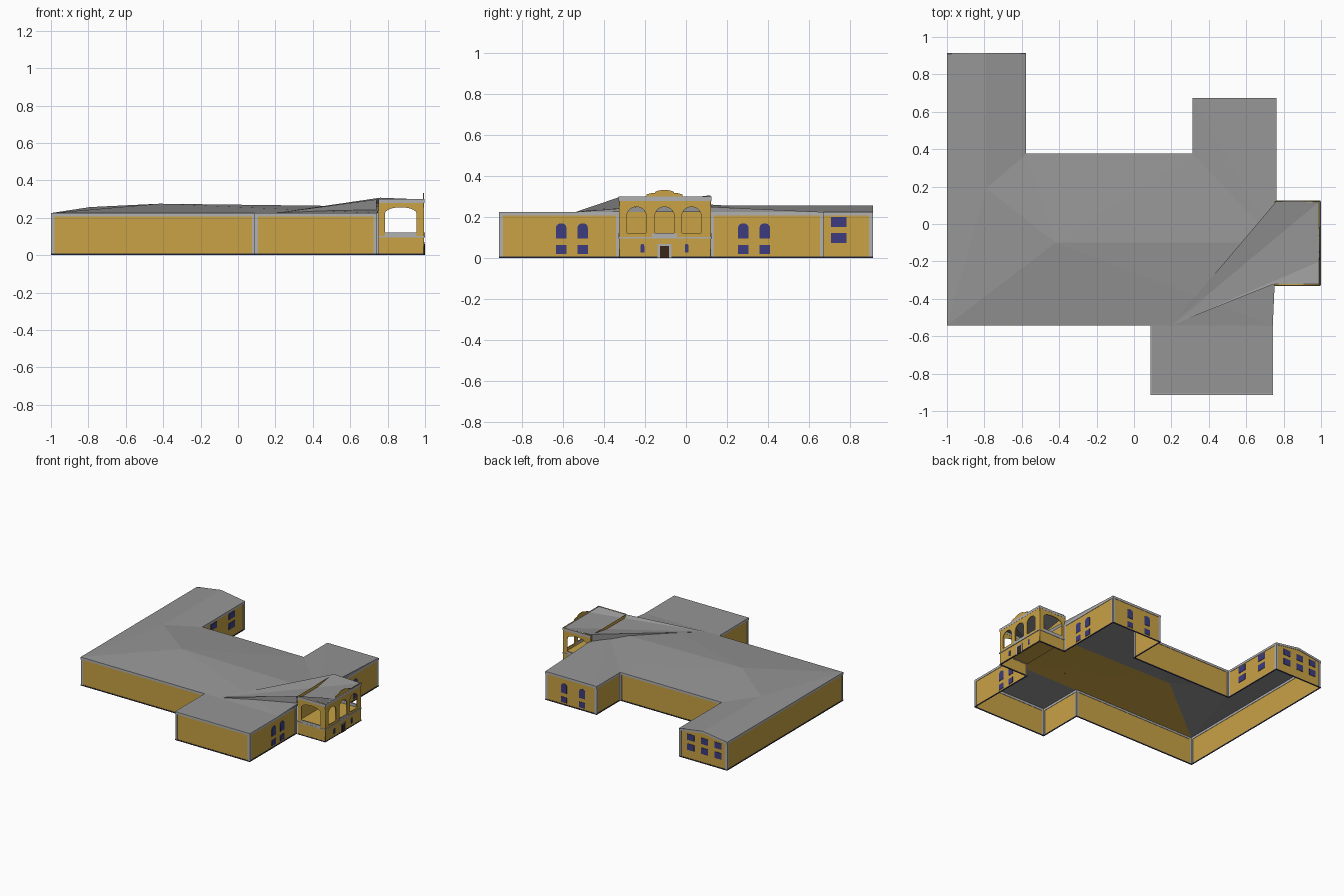
import bpy, math
from mathutils import Matrix

if "Cube" in bpy.data.objects:
    bpy.data.objects.remove(bpy.data.objects["Cube"])


def mat(name, r, g, b):
    m = bpy.data.materials.new(name)
    m.diffuse_color = (r, g, b, 1)
    m.use_nodes = True
    m.node_tree.nodes["Principled BSDF"].inputs["Base Color"].default_value = m.diffuse_color
    return m


GOLD = mat("ochre_plaster", 0.58, 0.36, 0.06)
ROOF = mat("roof_grey", 0.30, 0.30, 0.30)
TRIM = mat("trim_grey", 0.44, 0.44, 0.44)
BLUE = mat("window_blue", 0.045, 0.045, 0.21)
DARK = mat("base_dark", 0.03, 0.03, 0.06)
BROWN = mat("door_brown", 0.04, 0.02, 0.01)


def mesh(name, verts, faces, m):
    me = bpy.data.meshes.new(name)
    me.from_pydata(verts, [], faces)
    me.materials.append(m)
    ob = bpy.data.objects.new(name, me)
    bpy.context.collection.objects.link(ob)
    return ob


def box(name, x0, x1, y0, y1, z0, z1, m):
    v = [(x, y, z) for x in (x0, x1) for y in (y0, y1) for z in (z0, z1)]
    f = [(0, 1, 3, 2), (4, 6, 7, 5), (0, 4, 5, 1), (2, 3, 7, 6), (0, 2, 6, 4), (1, 5, 7, 3)]
    return mesh(name, v, f, m)


def panel(name, axis, d, outline, m, holes=(), t=0.006):
    """Thin upright slab with holes; axis X: outline is (y, z), axis Y: (x, z)."""
    cu = bpy.data.curves.new(name, 'CURVE')
    cu.dimensions, cu.fill_mode, cu.extrude = '2D', 'BOTH', t / 2
    for loop in [outline, *holes]:
        s = cu.splines.new('POLY')
        s.points.add(len(loop) - 1)
        for p, (u, v) in zip(s.points, loop):
            p.co = (u, v, 0, 1)
        s.use_cyclic_u = True
    tmp = bpy.data.objects.new(name + "_tmp", cu)
    bpy.context.collection.objects.link(tmp)
    dg = bpy.context.evaluated_depsgraph_get()
    me = bpy.data.meshes.new_from_object(tmp.evaluated_get(dg))
    bpy.data.objects.remove(tmp)
    if axis == 'X':
        M = Matrix(((0, 0, 1, d), (1, 0, 0, 0), (0, 1, 0, 0), (0, 0, 0, 1)))
    else:
        M = Matrix(((1, 0, 0, 0), (0, 0, -1, d), (0, 1, 0, 0), (0, 0, 0, 1)))
    me.transform(M)
    me.materials.clear()
    me.materials.append(m)
    ob = bpy.data.objects.new(name, me)
    bpy.context.collection.objects.link(ob)
    return ob


def rect(c, w, z0, z1):
    return [(c - w / 2, z0), (c + w / 2, z0), (c + w / 2, z1), (c - w / 2, z1)]


def arch(c, w, z0, spring, rise, n=10):
    top = [(c + w / 2 * math.cos(math.pi * i / n), spring + rise * math.sin(math.pi * i / n))
           for i in range(n + 1)]
    return [(c - w / 2, z0), (c + w / 2, z0)] + top


H = 0.225          # eaves height
P0, P1 = -0.325, 0.12   # porch extent in y
PX = 0.992         # porch front

# Outer walls with base strip, top band and corner trims (porch side left open)
plan = [(0.76, P1), (0.76, 0.67), (0.315, 0.67), (0.315, 0.375), (-0.58, 0.375), (-0.58, 0.91),
        (-0.997, 0.91), (-0.997, -0.54), (0.09, -0.54), (0.09, -0.91), (0.74, -0.91), (0.74, P0)]
e, w = 0.003, 0.016
for n, ((xa, ya), (xb, yb)) in enumerate(zip(plan, plan[1:])):
    mesh(f"wall_{n}", [(xa, ya, 0), (xb, yb, 0), (xb, yb, H), (xa, ya, H)], [(0, 1, 2, 3)], GOLD)
    x0, x1, y0, y1 = min(xa, xb), max(xa, xb), min(ya, yb), max(ya, yb)
    gable = y0 == y1 == 0.91
    box(f"wall_base_{n}", x0 - e, x1 + e, y0 - e, y1 + e, 0, 0.008, DARK)
    if not gable:
        box(f"top_band_{n}", x0 - e, x1 + e, y0 - e, y1 + e, 0.207, H, TRIM)
    if x0 == x1:
        for k, (s, t) in enumerate(((y0, y0 + w), (y1 - w, y1))):
            box(f"corner_trim_{n}_{k}", x0 - e, x0 + e, s, t, 0.008, H - 0.01, TRIM)
    else:
        for k, (s, t) in enumerate(((x0, x0 + w), (x1 - w, x1))):
            box(f"corner_trim_{n}_{k}", s, t, y0 - e, y0 + e, 0.008, H - 0.01, TRIM)

# Gable end of the left wing
mesh("gable_wall", [(-1, 0.91, H), (-0.58, 0.91, H), (-0.79, 0.91, 0.257)], [(0, 1, 2)], GOLD)
panel("gable_band", 'Y', 0.911, [(-1, 0.208), (-0.79, 0.24), (-0.58, 0.208), (-0.58, H),
                                 (-0.79, 0.257), (-1, H)], TRIM)

# Main roof: hips, ridges and valleys
rv = dict(a=(-1, -0.543, H), b=(-1, 0.912, H), c=(-0.79, 0.912, 0.257), d=(-0.577, 0.912, H),
          e=(-0.577, 0.375, H), f=(-0.79, 0.19, 0.257), g=(-0.42, -0.1, 0.275),
          h=(0.315, 0.375, H), i=(0.315, 0.672, H), j=(0.762, 0.672, H), r=(0.762, -0.1, 0.26),
          s=(0.742, -0.543, H), t=(0.742, -0.912, H), u=(0.088, -0.912, H), v=(0.088, -0.543, H),
          q=(0.762, -0.1, H))
keys = list(rv)
tris = ["agf", "afcb", "cfed", "fge", "ghe", "grh", "rji", "rih", "asg", "srg", "vsts"[:3] + "u",
        "rjq", "rsq"]
tris[10] = "utsv"
mesh("main_roof", list(rv.values()), [[keys.index(k) for k in f] for f in tris], ROOF)
# Ochre soffit under the front slope
mesh("front_slope_soffit", [(x, y, z - 0.003) for x, y, z in (rv[k] for k in "asrg")],
     [(0, 1, 3), (1, 2, 3)], GOLD)

# Fan-shaped porch roof running back to the front eave
fan = [(0.2, -0.54, H), (0.76, P1, 0.307), (PX, P1, 0.298), (PX, -0.2, 0.298), (PX, P0, 0.298),
       (0.74, P0, 0.298), (0.76, P1, 0.245), (0.74, P0, 0.24)]
mesh("porch_roof", fan, [(0, 2, 1), (0, 3, 2), (0, 5, 4, 3), (0, 1, 6), (0, 7, 5)], ROOF)

# Porch front with three arches and stepped parapet
mid = -0.105
crown = [(mid + 0.048 * math.cos(math.pi * i / 8), 0.318 + 0.015 * math.sin(math.pi * i / 8))
         for i in range(9)]
front = [(P0, 0), (P1, 0), (P1, 0.3), (mid + 0.088, 0.3), (mid + 0.088, 0.311),
         (mid + 0.06, 0.318)] + crown + [(mid - 0.06, 0.318), (mid - 0.088, 0.311),
                                         (mid - 0.088, 0.3), (P0, 0.3)]
bays = (-0.242, mid, 0.027)
panel("porch_front", 'X', PX, front, GOLD, [arch(c, 0.094, 0.122, 0.207, 0.043) for c in bays])
for side, y in (("front", P0), ("back", P1)):
    panel(f"porch_side_{side}", 'Y', y, [(0.75, 0), (PX, 0), (PX, 0.3), (0.75, 0.3)], GOLD,
          [arch(0.87, 0.17, 0.122, 0.222, 0.034)])
    box(f"porch_side_sill_{side}", 0.785, 0.955, y - 0.005, y + 0.005, 0.103, 0.122, TRIM)
    box(f"porch_side_ledge_{side}", 0.75, PX + 0.004, y - 0.006, y + 0.006, 0.095, 0.103, TRIM)
    box(f"porch_side_cornice_{side}", 0.75, PX + 0.004, y - 0.004, y + 0.004, 0.28, 0.3, TRIM)
    box(f"porch_side_base_{side}", 0.75, PX + 0.004, y - 0.004, y + 0.004, 0, 0.008, DARK)
mesh("porch_back_wall", [(0.75, P0, 0.1), (0.75, P1, 0.1), (0.75, P1, 0.3), (0.75, P0, 0.3)],
     [(0, 1, 2, 3)], GOLD)
mesh("porch_floor", [(0.74, P0, 0.1), (PX, P0, 0.1), (PX, P1, 0.1), (0.74, P1, 0.1)],
     [(0, 1, 2, 3)], GOLD)
box("porch_ledge", PX - 0.004, 1.0, P0, P1, 0.095, 0.103, TRIM)
box("porch_cornice", PX - 0.004, PX + 0.004, P0, P1, 0.28, 0.3, TRIM)
box("porch_base", PX - 0.004, PX + 0.004, P0, P1, 0, 0.008, DARK)
box("balcony_sill", PX - 0.004, 0.999, mid - 0.06, mid + 0.06, 0.103, 0.12, TRIM)

# Door and small porch windows
panel("door_frame", 'X', PX + 0.003, rect(mid, 0.07, 0, 0.068), TRIM)
panel("door", 'X', PX + 0.005, rect(mid, 0.044, 0, 0.06), BROWN)
for k, s in enumerate((-0.108, 0.108)):
    panel(f"porch_window_{k}", 'X', PX + 0.003, arch(mid + s, 0.018, 0.028, 0.06, 0.009), BLUE)


# Windows on the wings
def arched_pair(name, axis, d, centres):
    for k, c in enumerate(centres):
        panel(f"{name}_upper_{k}", axis, d, arch(c, 0.05, 0.095, 0.15, 0.02), BLUE)
        panel(f"{name}_lower_{k}", axis, d, rect(c, 0.05, 0.02, 0.064), BLUE)


arched_pair("front_wing_window", 'X', 0.74, (-0.61, -0.505))
arched_pair("back_wing_side_window", 'X', 0.76, (0.28, 0.385))
arched_pair("back_wing_end_window", 'Y', 0.67, (0.60, 0.44))
for row, (z0, z1) in enumerate(((0.073, 0.123), (0.152, 0.2))):
    for k, c in enumerate((0.525, 0.747)):
        panel(f"left_wing_side_window_{row}_{k}", 'X', -0.58, rect(c, 0.076, z0, z1), BLUE)
    for k, c in enumerate((-0.68, -0.80, -0.92)):
        panel(f"left_wing_end_window_{row}_{k}", 'Y', 0.91, rect(c, 0.06, z0, z1), BLUE)
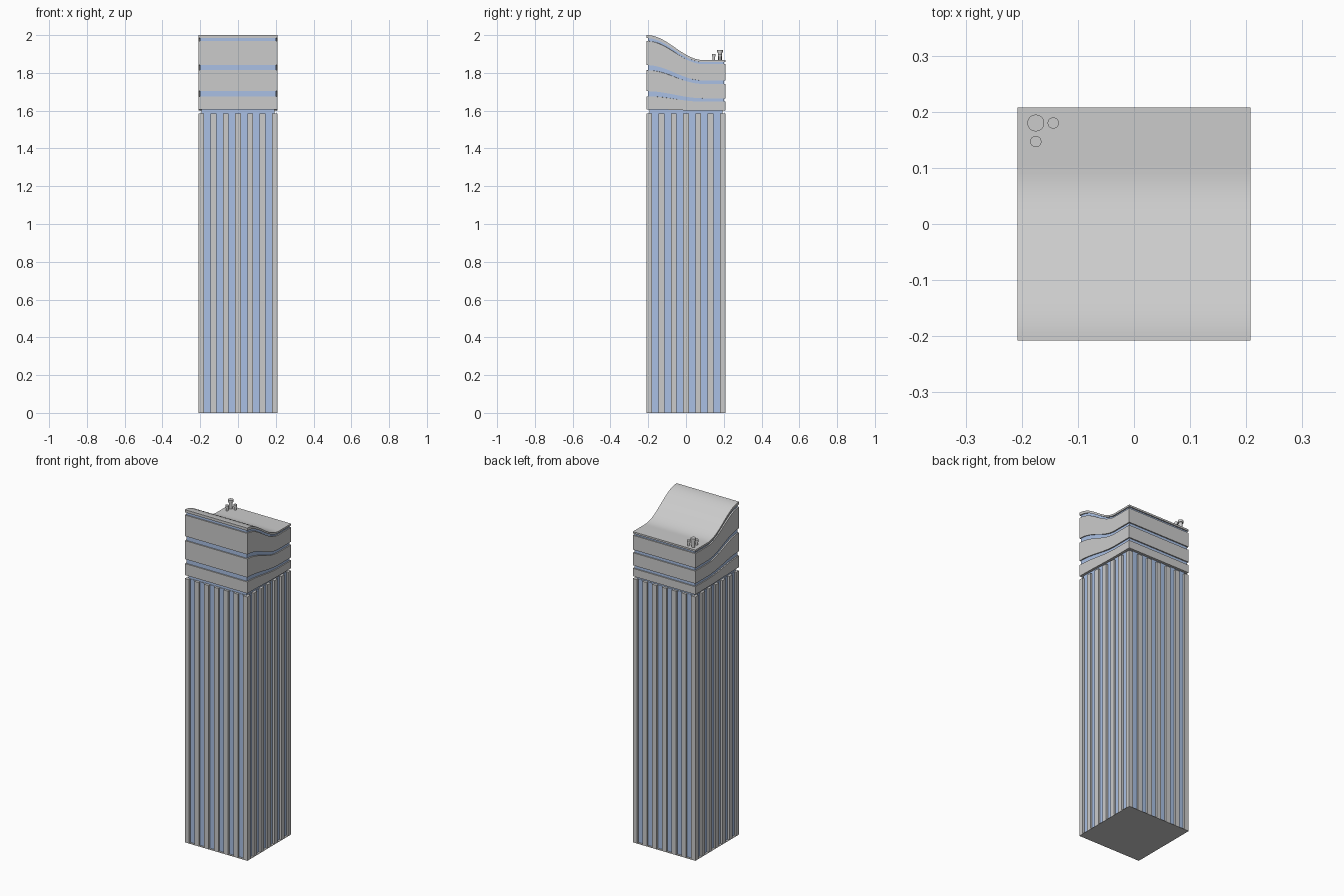
import bpy, bmesh, math

if "Cube" in bpy.data.objects:
    bpy.data.objects.remove(bpy.data.objects["Cube"])

HALF = 0.208      # half the tower width
SHAFT_TOP = 1.586
RISE = 0.414      # crown height at the front

glass = bpy.data.materials.new("blue_glass")
glass.diffuse_color = (0.40, 0.53, 0.78, 1)
glass.use_nodes = True
glass.node_tree.nodes["Principled BSDF"].inputs["Base Color"].default_value = glass.diffuse_color
stone = bpy.data.materials.new("grey_stone")
stone.diffuse_color = (0.8, 0.8, 0.8, 1)
stone.use_nodes = True
stone.node_tree.nodes["Principled BSDF"].inputs["Base Color"].default_value = stone.diffuse_color


def finish(bm, name, smooth=False):
    bmesh.ops.recalc_face_normals(bm, faces=bm.faces)
    me = bpy.data.meshes.new(name)
    bm.to_mesh(me)
    bm.free()
    ob = bpy.data.objects.new(name, me)
    bpy.context.collection.objects.link(ob)
    me.materials.append(stone)
    me.materials.append(glass)
    if smooth:
        bpy.context.view_layer.objects.active = ob
        ob.select_set(True)
        bpy.ops.object.shade_smooth_by_angle(angle=math.radians(30))
        ob.select_set(False)
    return ob


def bridge(bm, low, high, mats):
    n = len(low)
    for i in range(n):
        j = (i + 1) % n
        f = bm.faces.new((low[i], low[j], high[j], high[i]))
        f.material_index = mats[i]


# Shaft: fluted square section, recessed glass strips between stone ribs
PITCH, STRIP, DEPTH = 0.065, 0.035, 0.012
side, side_mats = [(-HALF, -HALF)], [0]
for k in range(6):
    c = (k - 2.5) * PITCH
    a, b = c - STRIP / 2, c + STRIP / 2
    side += [(a, -HALF), (a, -HALF + DEPTH), (b, -HALF + DEPTH), (b, -HALF)]
    side_mats += [0, 1, 0, 0]
section, mats = [], []
for q in range(4):
    co, si = round(math.cos(q * math.pi / 2)), round(math.sin(q * math.pi / 2))
    section += [(x * co - y * si, x * si + y * co) for x, y in side]
    mats += side_mats
bm = bmesh.new()
low = [bm.verts.new((x, y, 0.003)) for x, y in section]
high = [bm.verts.new((x, y, SHAFT_TOP)) for x, y in section]
bridge(bm, low, high, mats)
bm.faces.new(low)
bm.faces.new(high)
finish(bm, "tower_shaft")

# Base plate closing the underside
bm = bmesh.new()
bmesh.ops.create_cube(bm, size=1)
for v in bm.verts:
    v.co = (v.co.x * 2 * HALF, v.co.y * 2 * HALF, (v.co.z + 0.5) * 0.003)
finish(bm, "base_plate")


# Crown: stacked rings whose height follows a wave from front to back
def wave(y):
    u = min(1, (y + HALF) / 0.30)
    return RISE - 0.132 * (0.5 - 0.5 * math.cos(math.pi * u))


STEPS = 32
NECK, BAND = 0.015, 0.007
rings = [(0, NECK), (0.021, NECK), (0.021, 0)]
for z0, z1 in ((0.090, 0.117), (0.228, 0.255), (0.382, 0.398)):
    rings += [(z0, 0), (z0, BAND), (z1, BAND), (z1, 0)]
rings.append((RISE, 0))

ys = [-HALF + 2 * HALF * i / STEPS for i in range(STEPS + 1)]
outline = [(HALF, y) for y in ys] + [(-HALF, y) for y in reversed(ys)]
bm = bmesh.new()
loops = []
for h, inset in rings:
    s = 1 - inset / HALF
    loops.append([bm.verts.new((x * s, y * s, SHAFT_TOP + h / RISE * wave(y)))
                  for x, y in outline])
for (ra, rb, la, lb) in zip(rings, rings[1:], loops, loops[1:]):
    blue = int(ra[1] > 0 and rb[1] > 0)
    bridge(bm, la, lb, [blue] * len(outline))
for loop in (loops[0], loops[-1]):   # underside and wavy roof
    for i in range(STEPS):
        bm.faces.new((loop[i], loop[i + 1], loop[-2 - i], loop[-1 - i]))
finish(bm, "wavy_crown", smooth=True)


# Roof vents: stem with a wider cap
def vent(name, x, y, r, top):
    bm = bmesh.new()
    for radius, z0, z1 in ((r * 0.68, 1.86, top - 0.012), (r, top - 0.014, top)):
        geo = bmesh.ops.create_cone(bm, cap_ends=True, segments=24, radius1=radius,
                                    radius2=radius, depth=z1 - z0)
        bmesh.ops.translate(bm, verts=geo["verts"], vec=(x, y, (z0 + z1) / 2))
    finish(bm, name, smooth=True)


vent("large_roof_vent", -0.175, 0.18, 0.015, 1.922)
vent("small_roof_vent_side", -0.144, 0.18, 0.010, 1.90)
vent("small_roof_vent_front", -0.175, 0.147, 0.010, 1.90)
****
- Exercise directions: Copy out exactly the line that holds "rings.append((RISE, 0))" and all remaining lines of the listing, both the first and the last included.

- Task result:
rings.append((RISE, 0))

ys = [-HALF + 2 * HALF * i / STEPS for i in range(STEPS + 1)]
outline = [(HALF, y) for y in ys] + [(-HALF, y) for y in reversed(ys)]
bm = bmesh.new()
loops = []
for h, inset in rings:
    s = 1 - inset / HALF
    loops.append([bm.verts.new((x * s, y * s, SHAFT_TOP + h / RISE * wave(y)))
                  for x, y in outline])
for (ra, rb, la, lb) in zip(rings, rings[1:], loops, loops[1:]):
    blue = int(ra[1] > 0 and rb[1] > 0)
    bridge(bm, la, lb, [blue] * len(outline))
for loop in (loops[0], loops[-1]):   # underside and wavy roof
    for i in range(STEPS):
        bm.faces.new((loop[i], loop[i + 1], loop[-2 - i], loop[-1 - i]))
finish(bm, "wavy_crown", smooth=True)


# Roof vents: stem with a wider cap
def vent(name, x, y, r, top):
    bm = bmesh.new()
    for radius, z0, z1 in ((r * 0.68, 1.86, top - 0.012), (r, top - 0.014, top)):
        geo = bmesh.ops.create_cone(bm, cap_ends=True, segments=24, radius1=radius,
                                    radius2=radius, depth=z1 - z0)
        bmesh.ops.translate(bm, verts=geo["verts"], vec=(x, y, (z0 + z1) / 2))
    finish(bm, name, smooth=True)


vent("large_roof_vent", -0.175, 0.18, 0.015, 1.922)
vent("small_roof_vent_side", -0.144, 0.18, 0.010, 1.90)
vent("small_roof_vent_front", -0.175, 0.147, 0.010, 1.90)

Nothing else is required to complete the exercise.